On the flip side of things, Blizzard is touting brand new isles to explore for both the Alliance and the Horde, each with their own storyline and each with Allied Races that you can recruit to champion your cause. For the Alliance, they’ll set sail for the homeland of Jaina Proudmoore, one of the most prominent figures of the Alliance. Once on land in Kul Tiras, they’ll look to help the island nation from it’s perils in hopes that they will aid the Alliance in battle with the Horde. Along the way, they’ll meet with the Lightforged Draenei, the Void Elves, and the Dark Iron Dwarves. Likewise, the Horde can travel to the ruined troll kingdom of Zandalar in order to help them face down an ancient evil and recruit the aid of the Highmountain Tauren, the Nightborne, or the Zalandari Trolls. Blizzard has been very hushed on details, but these are all unlocked through questing and once unlocked can be used to make new characters that start at level 20. If you choose to level them normally versus a level boost, you’ll gain a special set of Heritage Armor for that race.

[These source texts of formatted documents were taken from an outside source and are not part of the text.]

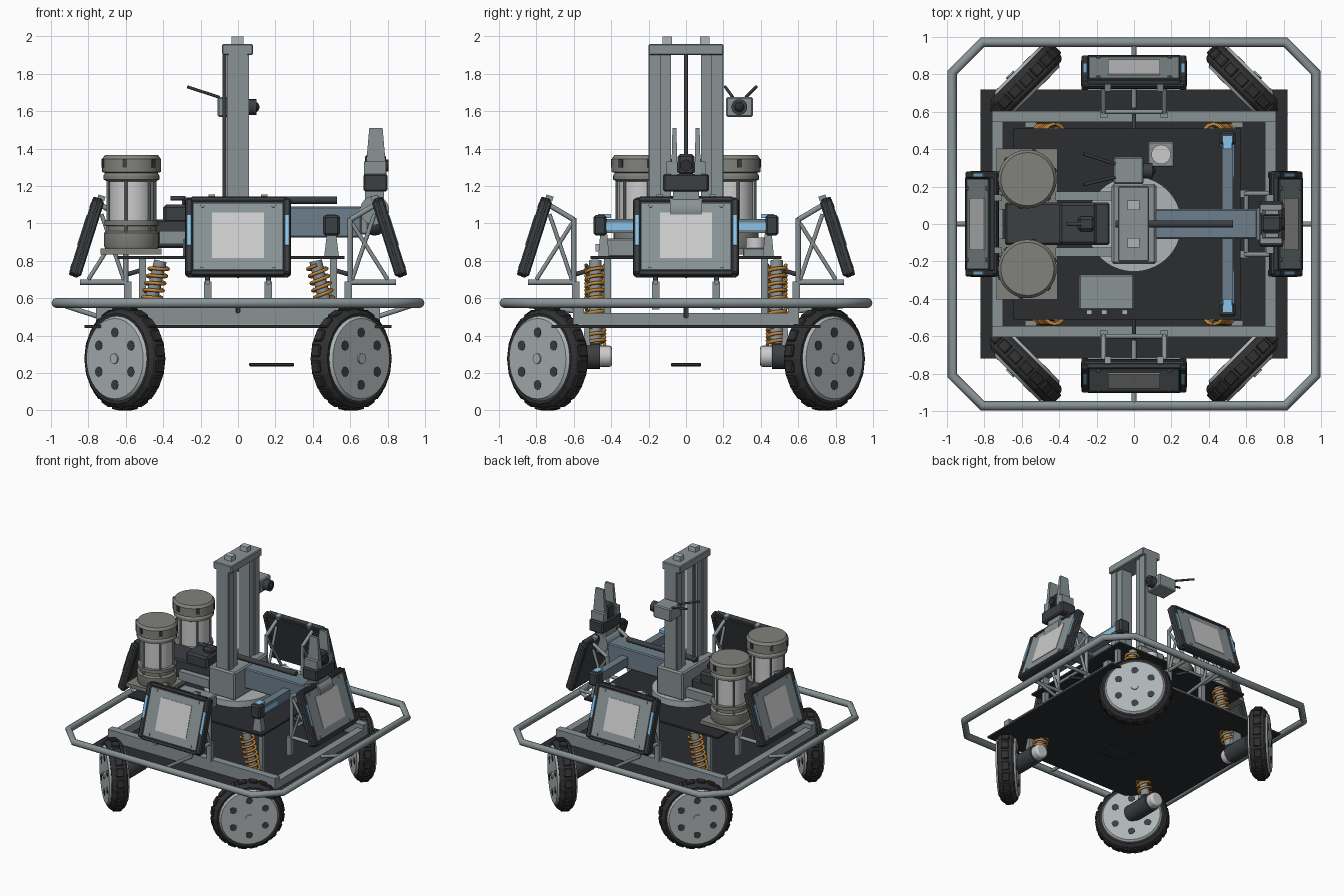
import bpy, bmesh, math
from mathutils import Vector, Matrix

if "Cube" in bpy.data.objects:
    bpy.data.objects.remove(bpy.data.objects["Cube"])

def mat(name, r, g, b):
    m = bpy.data.materials.new(name)
    m.diffuse_color = (r, g, b, 1)
    m.use_nodes = True
    m.node_tree.nodes["Principled BSDF"].inputs["Base Color"].default_value = m.diffuse_color
    return m

STEEL = mat("steel", .25, .29, .30)
PALE = mat("pale_metal", .42, .46, .47)
DARK = mat("dark_body", .045, .05, .055)
BLACK = mat("black_plate", .025, .026, .03)
RUBBER = mat("rubber", .03, .03, .03)
ORANGE = mat("orange_spring", .55, .24, .04)
BLUE = mat("blue_light", .25, .55, .80)
ARM = mat("arm_blue_grey", .15, .21, .26)
OLIVE = mat("canister_grey", .22, .225, .20)
WHITE = mat("off_white", .65, .67, .67)
I = Matrix.Identity(4)
SIGNS = [(x, y) for x in (-1, 1) for y in (-1, 1)]

def finish(name, bm, m, M=I, bevel=0):
    me = bpy.data.meshes.new(name)
    bm.transform(M)
    bmesh.ops.recalc_face_normals(bm, faces=bm.faces)
    bm.to_mesh(me)
    bm.free()
    me.materials.append(m)
    ob = bpy.data.objects.new(name, me)
    bpy.context.collection.objects.link(ob)
    if bevel:
        b = ob.modifiers.new("bevel", 'BEVEL')
        b.width, b.segments = bevel, 1
    return ob

def box(name, x0, x1, y0, y1, z0, z1, m, M=I, bevel=0, taper=1):
    bm = bmesh.new()
    bmesh.ops.create_cube(bm, size=1)
    for v in bm.verts:
        if v.co.z > 0:
            v.co.x *= taper
            v.co.y *= taper
    S = Matrix.Translation(((x0+x1)/2, (y0+y1)/2, (z0+z1)/2)) @ Matrix.Diagonal((x1-x0, y1-y0, z1-z0, 1))
    return finish(name, bm, m, M @ S, bevel)

def smooth(ob, deg=35):
    for p in ob.data.polygons:
        p.use_smooth = True
    ob.data.set_sharp_from_angle(angle=math.radians(deg))
    return ob

def rod(name, a, b, r, m, M=I, n=12, r2=None):
    a, b = Vector(a), Vector(b)
    bm = bmesh.new()
    T = Matrix.Translation((a+b)/2) @ (b-a).to_track_quat('Z', 'Y').to_matrix().to_4x4()
    bmesh.ops.create_cone(bm, cap_ends=True, segments=n, radius1=r, radius2=r if r2 is None else r2,
                          depth=(b-a).length, matrix=T)
    return smooth(finish(name, bm, m, M))

def ball(name, c, r, m):
    bm = bmesh.new()
    bmesh.ops.create_uvsphere(bm, u_segments=16, v_segments=10, radius=r, matrix=Matrix.Translation(c))
    return smooth(finish(name, bm, m), 60)

def lathe(name, prof, n, m, M=I):
    bm = bmesh.new()
    rings = [[bm.verts.new((r*math.cos(2*math.pi*i/n), r*math.sin(2*math.pi*i/n), h)) for i in range(n)] for r, h in prof]
    for A, B in zip(rings, rings[1:]):
        for i in range(n):
            bm.faces.new((A[i], A[(i+1) % n], B[(i+1) % n], B[i]))
    bm.faces.new(rings[0])
    bm.faces.new(rings[-1])
    return finish(name, bm, m, M)

def wire(name, pts, r, m, cyclic=False):
    cu = bpy.data.curves.new(name, 'CURVE')
    cu.dimensions = '3D'
    cu.bevel_depth, cu.bevel_resolution = r, 2
    s = cu.splines.new('POLY')
    s.points.add(len(pts)-1)
    for p, c in zip(s.points, pts):
        p.co = (*c, 1)
    s.use_cyclic_u = cyclic
    cu.materials.append(m)
    ob = bpy.data.objects.new(name, cu)
    bpy.context.collection.objects.link(ob)

# chassis: bumper ring, rails, belly plate, deck
a, b = .81, .972
wire("bumper_ring", [(x, y, .575) for x, y in
     [(-a, -b), (a, -b), (b, -a), (b, a), (a, b), (-a, b), (-b, a), (-b, -a)]], .027, STEEL, True)
for s in (-1, 1):
    box("long_rail", -.76, .76, s*.575-.03, s*.575+.03, .46, .555, STEEL)
    box("cross_rail", s*.73-.03, s*.73+.03, -.55, .55, .455, .52, STEEL)
    rod("bumper_stay_y", (0, s*.58, .53), (0, s*.972, .575), .013, STEEL)
    rod("bumper_stay_x", (s*.74, 0, .5), (s*.972, 0, .575), .013, STEEL)
box("belly_plate", -.82, .82, -.72, .72, .442, .458, BLACK)
box("lower_sensor_plate", .06, .30, -.08, .08, .235, .255, BLACK, bevel=.005)
box("deck_plate", -.645, .57, -.51, .51, .81, .825, BLACK)

# corners: wheel, motor, spring, deck post
for sx, sy in SIGNS:
    d = Vector((sx, sy, 0)).normalized()
    M = Matrix.Translation((sx*.605, sy*.74, .277)) @ d.to_track_quat('Z', 'Y').to_matrix().to_4x4()
    lathe("tyre", [(.2, -.058), (.243, -.062), (.262, -.045), (.270, -.02), (.270, .02), (.262, .045), (.243, .062), (.2, .058)], 20, RUBBER, M)
    for i in range(20):
        R = M @ Matrix.Rotation(2*math.pi*(i+.5)/20, 4, 'Z')
        box("tread_block", .255, .277, -.033, .033, -.03, .03, RUBBER, R, .006)
    smooth(lathe("wheel_hub", [(.215, -.076), (.228, -.06), (.228, .06), (.215, .076)], 32, PALE, M), 30)
    rod("hub_cap", (0, 0, .07), (0, 0, .085), .028, PALE, M)
    for i in range(6):
        t = math.pi*i/3 + math.pi/6
        x, y = .14*math.cos(t), .14*math.sin(t)
        rod("hub_hole", (x, y, -.078), (x, y, .078), .027, DARK, M)
    rod("motor_body", (sx*.56, sy*.70, .29), (sx*.56, sy*.46, .29), .068, DARK, n=20)
    mb = rod("motor_cap", (sx*.56, sy*.47, .29), (sx*.56, sy*.395, .29), .057, WHITE, n=20)
    bv = mb.modifiers.new("bevel", 'BEVEL')
    bv.width, bv.segments, bv.limit_method = .015, 2, 'ANGLE'
    lo, hi = Vector((sx*.52, sy*.485, .34)), Vector((sx*.415, sy*.485, .80))
    rod("shock_rod", lo, hi, .034, STEEL, n=16)
    q = (hi-lo).to_track_quat('Z', 'Y')
    N = 132
    wire("coil_spring", [lo + (hi-lo)*(.03+.92*i/N) + q @ Vector((.05*math.cos(i*math.pi/6), .05*math.sin(i*math.pi/6), 0))
                         for i in range(N+1)], .0095, ORANGE)
    box("motor_bracket", sx*.55-.05, sx*.55+.05, sy*.53-.02, sy*.53+.02, .33, .46, STEEL, taper=.6)
    box("deck_post", sx*.51-.018, sx*.51+.018, sy*.42-.018, sy*.42+.018, .45, .81, STEEL)

# four tilted side panels with tube supports
for k in range(4):
    R = Matrix.Rotation(k*math.pi/2, 4, 'Z')
    P = R @ Matrix.Translation((0, -.808, .925)) @ Matrix.Rotation(math.radians(-17.6), 4, 'X')
    box("panel_body", -.283, .283, -.022, .025, -.222, .222, DARK, P, .018)
    for s in (-1, 1):
        box("panel_side_guard", s*.262-.02, s*.262+.02, -.034, .032, -.21, .21, DARK, P, .008)
        box("panel_edge_guard", -.25, .25, -.032, .02, s*.207-.013, s*.207+.013, DARK, P, .005)
        box("panel_light", s*.262-.011, s*.262+.011, -.038, .0, -.055, .115, BLUE, P)
        for t in (-1, 1):
            rod("panel_bolt", (s*.19, -.036, t*.17), (s*.19, -.02, t*.17), .012, STEEL, P, 8)
        box("panel_clip", s*.14-.018, s*.14+.018, -.01, .03, .21, .238, STEEL, P)
        x = s*.163
        rod("support_upright", (x, -.6, .68), (x, -.6, 1.03), .014, STEEL, R)
        rod("support_base", (x, -.6, .685), (x, -.845, .685), .014, STEEL, R)
        rod("support_top", (x, -.6, 1.02), (x, -.735, 1.10), .014, STEEL, R)
        rod("support_diagonal", (x, -.61, 1.0), (x, -.80, .70), .011, STEEL, R)
        rod("support_brace", (x, -.61, .70), (x, -.73, 1.05), .011, STEEL, R)
        box("support_foot", x-.02, x+.02, -.61, -.57, .54, .69, STEEL, R)
    rod("support_crossbar", (-.163, -.6, .75), (.163, -.6, .75), .012, STEEL, R)
    rod("deck_stay", (0, -.62, .72), (0, -.50, .755), .012, DARK, R)
    plate = box("panel_face", -.24, .24, -.03, 0, -.185, .185, ARM, P)
    plate.data.materials[0] = STEEL
    box("panel_plaque", -.14, .14, -.034, 0, -.125, .13, WHITE, P)

# turntable and mast
rod("turntable", (0, 0, .82), (0, 0, .875), .255, PALE, n=40)
box("mast_base", -.12, .12, -.215, .215, .87, 1.10, STEEL, bevel=.012)
for s in (-1, 1):
    box("mast_post", -.05, .05, s*.14-.06, s*.14+.06, 1.05, 1.91, STEEL)
    box("mast_post_rib", -.06, .06, s*.165-.03, s*.165+.03, 1.05, 1.91, STEEL)
    box("mast_cap_bolt", -.035, .03, s*.10-.025, s*.10+.025, 1.95, 2.0, PALE)
box("mast_cap", -.085, .08, -.2, .2, 1.90, 1.96, STEEL, bevel=.006)
rod("mast_cable", (-.073, 0, 1.1), (-.073, 0, 1.9), .011, DARK)

# mast camera
box("camera_body", -.11, .05, .213, .357, 1.57, 1.675, STEEL, bevel=.008)
rod("camera_lens", (.04, .285, 1.622), (.10, .285, 1.622), .042, DARK, n=20)
ball("camera_glass", (.085, .285, 1.622), .03, BLACK)
rod("camera_antenna", (-.1, .25, 1.675), (-.27, .21, 1.73), .008, DARK)
rod("camera_antenna", (-.1, .32, 1.675), (-.27, .375, 1.73), .008, DARK)

# arm, wrist and gripper
box("arm_beam", .08, .66, -.08, .08, .925, 1.09, ARM, bevel=.008)
rod("arm_piston", (-.10, 0, 1.125), (.53, 0, 1.125), .02, DARK)
box("counterweight", -.69, -.13, -.112, .115, .87, 1.02, DARK, bevel=.01)
box("counterweight_top", -.40, -.20, -.112, .115, 1.0, 1.10, DARK, bevel=.015)
box("rear_sensor", -.30, -.21, -.04, .04, 1.09, 1.14, DARK, bevel=.015)
rod("rear_sensor_tip", (-.36, 0, 1.135), (-.28, 0, 1.135), .012, DARK)
box("wrist_mount", .63, .70, -.07, .07, .94, 1.08, STEEL, bevel=.01)
rod("wrist_joint", (.73, -.085, 1.07), (.73, .085, 1.07), .078, STEEL, n=24)
ball("wrist_ball", (.73, 0, 1.0), .065, DARK)
box("wrist_link", .68, .78, -.07, .07, 1.08, 1.18, STEEL)
box("gripper_block", .67, .80, -.123, .123, 1.17, 1.265, DARK, bevel=.01)
for s in (-1, 1):
    box("gripper_finger", .68, .795, s*.062-.017, s*.062+.017, 1.26, 1.51, STEEL, taper=.62)
    box("finger_base", .675, .79, s*.08-.025, s*.08+.025, 1.25, 1.33, STEEL)
box("gripper_camera", .68, .79, -.045, .045, 1.26, 1.37, DARK, bevel=.012)
rod("gripper_lens", (.78, 0, 1.31), (.805, 0, 1.31), .032, BLACK, n=16)

# transverse light bar
box("light_bar", .47, .53, -.49, .49, .95, 1.025, ARM)
for s in (-1, 1):
    box("light_bar_end", .455, .545, s*.46-.035, s*.46+.035, .935, 1.045, DARK, bevel=.012)
    box("light_bar_lamp", .475, .525, s*.435-.035, s*.435+.035, 1.03, 1.05, BLUE)
    box("light_bar_strip", .52, .535, s*.34-.09, s*.34+.09, .965, 1.005, BLUE)
    box("light_bar_foot", .46, .54, s*.44-.03, s*.44+.03, .82, .95, STEEL, taper=.6)

# twin canisters
for s in (-1, 1):
    y = s*.24
    C = Matrix.Translation((-.57, y, 0))
    box("canister_base", -.735, -.41, y-.163, y+.163, .835, .865, OLIVE)
    box("canister_bracket", -.42, -.12, s*.15-.025, s*.15+.025, .89, .96, STEEL)
    smooth(lathe("canister_bottom", [(.14, .865), (.147, .88), (.147, .95), (.13, .96), (.13, .985), (.145, .99), (.145, 1.015)], 32, OLIVE, C), 30)
    rod("canister_glass", (0, 0, 1.0), (0, 0, 1.24), .118, WHITE, C, 32)
    smooth(lathe("canister_lid", [(.13, 1.225), (.15, 1.235), (.15, 1.255), (.14, 1.27), (.157, 1.275), (.157, 1.345), (.142, 1.365)], 32, OLIVE, C), 30)
    for i in range(6):
        t = math.pi*i/3 + .3
        p = Vector((.132*math.cos(t), .132*math.sin(t), 0))
        rod("canister_tie_rod", p + Vector((0, 0, .87)), p + Vector((0, 0, 1.25)), .008, STEEL, C, 8)
        box("lid_clip", .15, .163, -.012, .012, 1.30, 1.345, DARK, C @ Matrix.Rotation(t, 4, 'Z'))

# deck equipment
box("equipment_box", -.295, 0, -.46, -.27, .82, .92, STEEL, bevel=.008)
for x in (-.24, -.16, -.05):
    box("box_connector", x-.015, x+.015, -.485, -.455, .85, .89, PALE)
box("beacon_base", .075, .215, .305, .44, .82, .87, STEEL, bevel=.006)
rod("beacon", (.145, .372, .86), (.145, .372, .925), .052, WHITE, n=24)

Battle for Azeroth boasts a hosts of new features, but until I’m personally able to see them in action and see what exactly this expansion has in store, it’s hard to commit to it on an emotional or financial standpoint. As someone who was driven away by broken combat, imbalanced classes, a toxic community and a toxic end-game system, it would be hard to win back any affection or love. A rework to PvP is promising, but that alone isn’t enough to warrant me spending $40 plus the monthly subscription on a brand new expansion. I’d like to hope that I’m wrong and that Blizzard will strike while the iron is hot and give us an experience worth revisiting with Battle for Azeroth, but if their track record recently is any indication, that’s an empty hope.